Your objective:
Starting at the line that contains "# Merge leftover coplanar pieces", copy every line through the end of the listing below exactly, and copy nothing else.

==============================

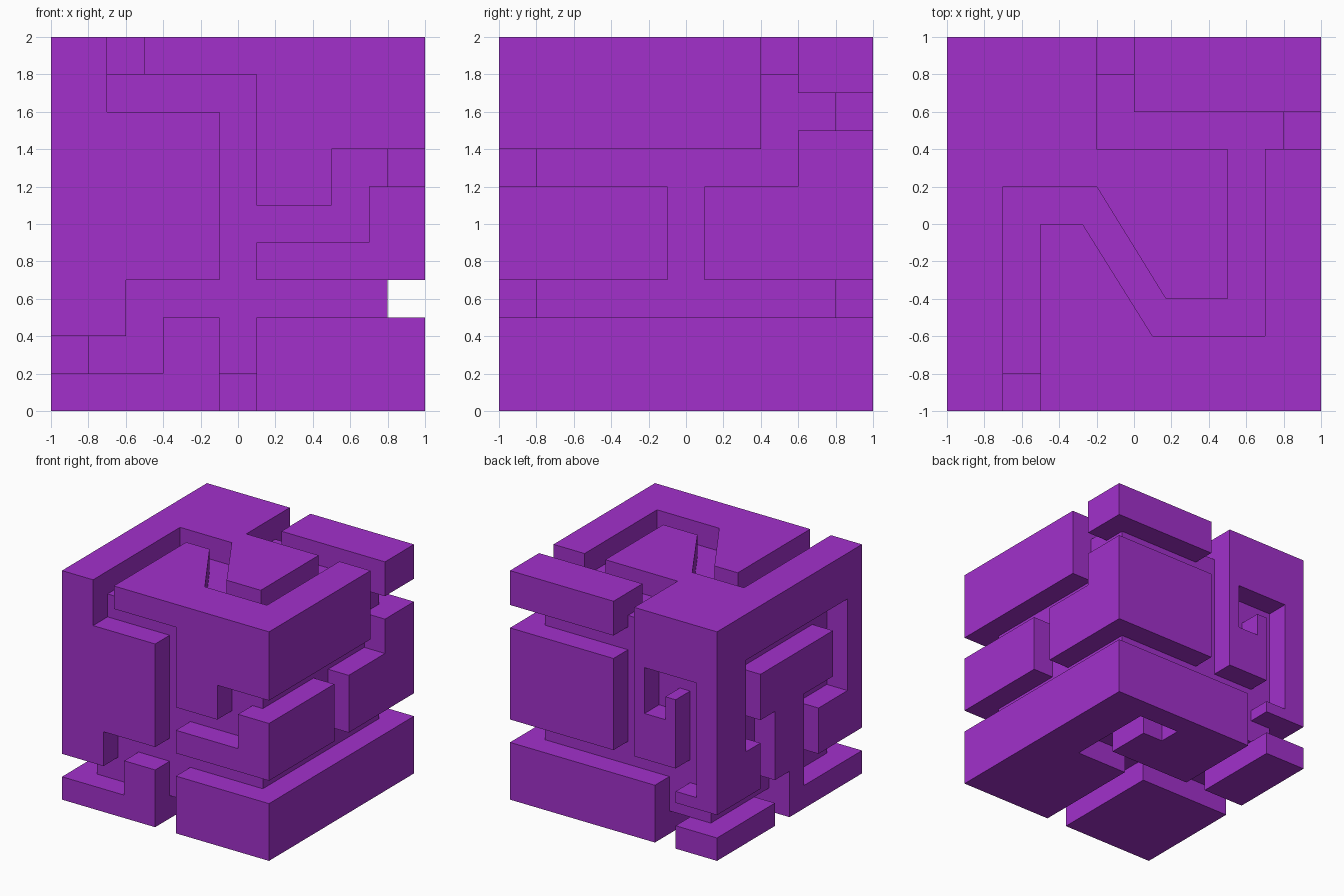
import bpy, bmesh

if "Cube" in bpy.data.objects:
    bpy.data.objects.remove(bpy.data.objects["Cube"])

DEPTH, HALF = 0.2, 0.1   # groove depth and half width

# Cube body
bpy.ops.mesh.primitive_cube_add(size=2, location=(0, 0, 1))
body = bpy.context.object
body.name = "grooved_cube"
bpy.ops.object.transform_apply(location=True)
mat = bpy.data.materials.new("purple")
mat.diffuse_color = (0.36, 0.03, 0.6, 1)
mat.use_nodes = True
mat.node_tree.nodes["Principled BSDF"].inputs["Base Color"].default_value = mat.diffuse_color
body.data.materials.append(mat)

# Map a 2D point on a face, plus outward distance from the surface, to 3D
FACES = {
    "front":  lambda u, v, d: (u, -1 - d, v),
    "back":   lambda u, v, d: (u, 1 + d, v),
    "left":   lambda u, v, d: (-1 - d, u, v),
    "right":  lambda u, v, d: (1 + d, u, v),
    "top":    lambda u, v, d: (u, v, 2 + d),
    "bottom": lambda u, v, d: (u, v, -d),
}


def cut(face, outline):
    """Carve a flat outline into one face of the cube."""
    place = FACES[face]
    bm = bmesh.new()
    floor = [bm.verts.new(place(u, v, -DEPTH)) for u, v in outline]
    outer = [bm.verts.new(place(u, v, 0.1)) for u, v in outline]
    bm.faces.new(floor)
    bm.faces.new(outer)
    n = len(outline)
    for i in range(n):
        j = (i + 1) % n
        bm.faces.new((floor[i], floor[j], outer[j], outer[i]))
    bmesh.ops.recalc_face_normals(bm, faces=bm.faces)
    mesh = bpy.data.meshes.new("groove_cutter")
    bm.to_mesh(mesh)
    bm.free()
    cutter = bpy.data.objects.new("groove_cutter", mesh)
    cutter.hide_render = True
    bpy.context.collection.objects.link(cutter)
    mod = body.modifiers.new("groove", 'BOOLEAN')
    mod.operation, mod.solver, mod.object = 'DIFFERENCE', 'EXACT', cutter
    bpy.context.view_layer.objects.active = body
    bpy.ops.object.modifier_apply(modifier=mod.name)
    bpy.data.objects.remove(cutter)


def groove(face, path):
    """Carve a square-ended channel along an axis-aligned centre line."""
    for (a, b), (c, d) in zip(path, path[1:]):
        u0, u1 = min(a, c) - HALF, max(a, c) + HALF
        v0, v1 = min(b, d) - HALF, max(b, d) + HALF
        cut(face, [(u0, v0), (u1, v0), (u1, v1), (u0, v1)])


# Groove centre lines on each face
GROOVES = {
    "front": [[(-.6, 2), (-.6, 1.7), (0, 1.7), (0, 0)],
              [(0, 1), (.6, 1), (.6, 1.3), (1, 1.3)],
              [(1, .6), (-.5, .6), (-.5, .3), (-1, .3)]],
    "right": [[(-1, .6), (1, .6)],
              [(0, .6), (0, 1.3)],
              [(-1, 1.3), (.5, 1.3), (.5, 2)],
              [(.5, 1.6), (1, 1.6)]],
    "back": [[(-.1, 2), (-.1, .6)],
             [(-.1, 1.6), (1, 1.6)],
             [(1, .6), (-.7, .6), (-.7, 1.4), (-.4, 1.4), (-.4, 1.2)],
             [(-.5, .6), (-.5, 0)],
             [(-.5, .3), (-1, .3)]],
    "left": [[(-1, .3), (-.3, .3), (-.3, .9), (-.7, .9), (-.7, 1.5),
              (.5, 1.5), (.5, .9), (.3, .9), (.3, .3)],
             [(1, .3), (.1, .3), (.1, 0)]],
    "bottom": [[(-1, .1), (.5, .1), (.5, .7), (.3, .7)],
               [(0, -1), (0, .1)],
               [(-.5, 1), (-.5, .1)]],
    "top": [[(-.6, -1), (-.6, .1), (-.38, .1)],
            [(.25, -.5), (.6, -.5), (.6, .5)],
            [(1, .5), (-.1, .5), (-.1, 1)]],
}
for face, paths in GROOVES.items():
    for path in paths:
        groove(face, path)

# Slanted link in the top groove
cut("top", [(-.3, 0), (-.275, 0), (.1, -.6), (.2, -.6),
            (.2, -.4), (.17, -.4), (-.2, .2), (-.3, .2)])

# Merge leftover coplanar pieces
bm = bmesh.new()
bm.from_mesh(body.data)
bmesh.ops.remove_doubles(bm, verts=bm.verts, dist=0.0005)
bmesh.ops.dissolve_limit(bm, angle_limit=0.01, verts=bm.verts, edges=bm.edges)
bm.to_mesh(body.data)
bm.free()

==============================

Result of the task:
# Merge leftover coplanar pieces
bm = bmesh.new()
bm.from_mesh(body.data)
bmesh.ops.remove_doubles(bm, verts=bm.verts, dist=0.0005)
bmesh.ops.dissolve_limit(bm, angle_limit=0.01, verts=bm.verts, edges=bm.edges)
bm.to_mesh(body.data)
bm.free()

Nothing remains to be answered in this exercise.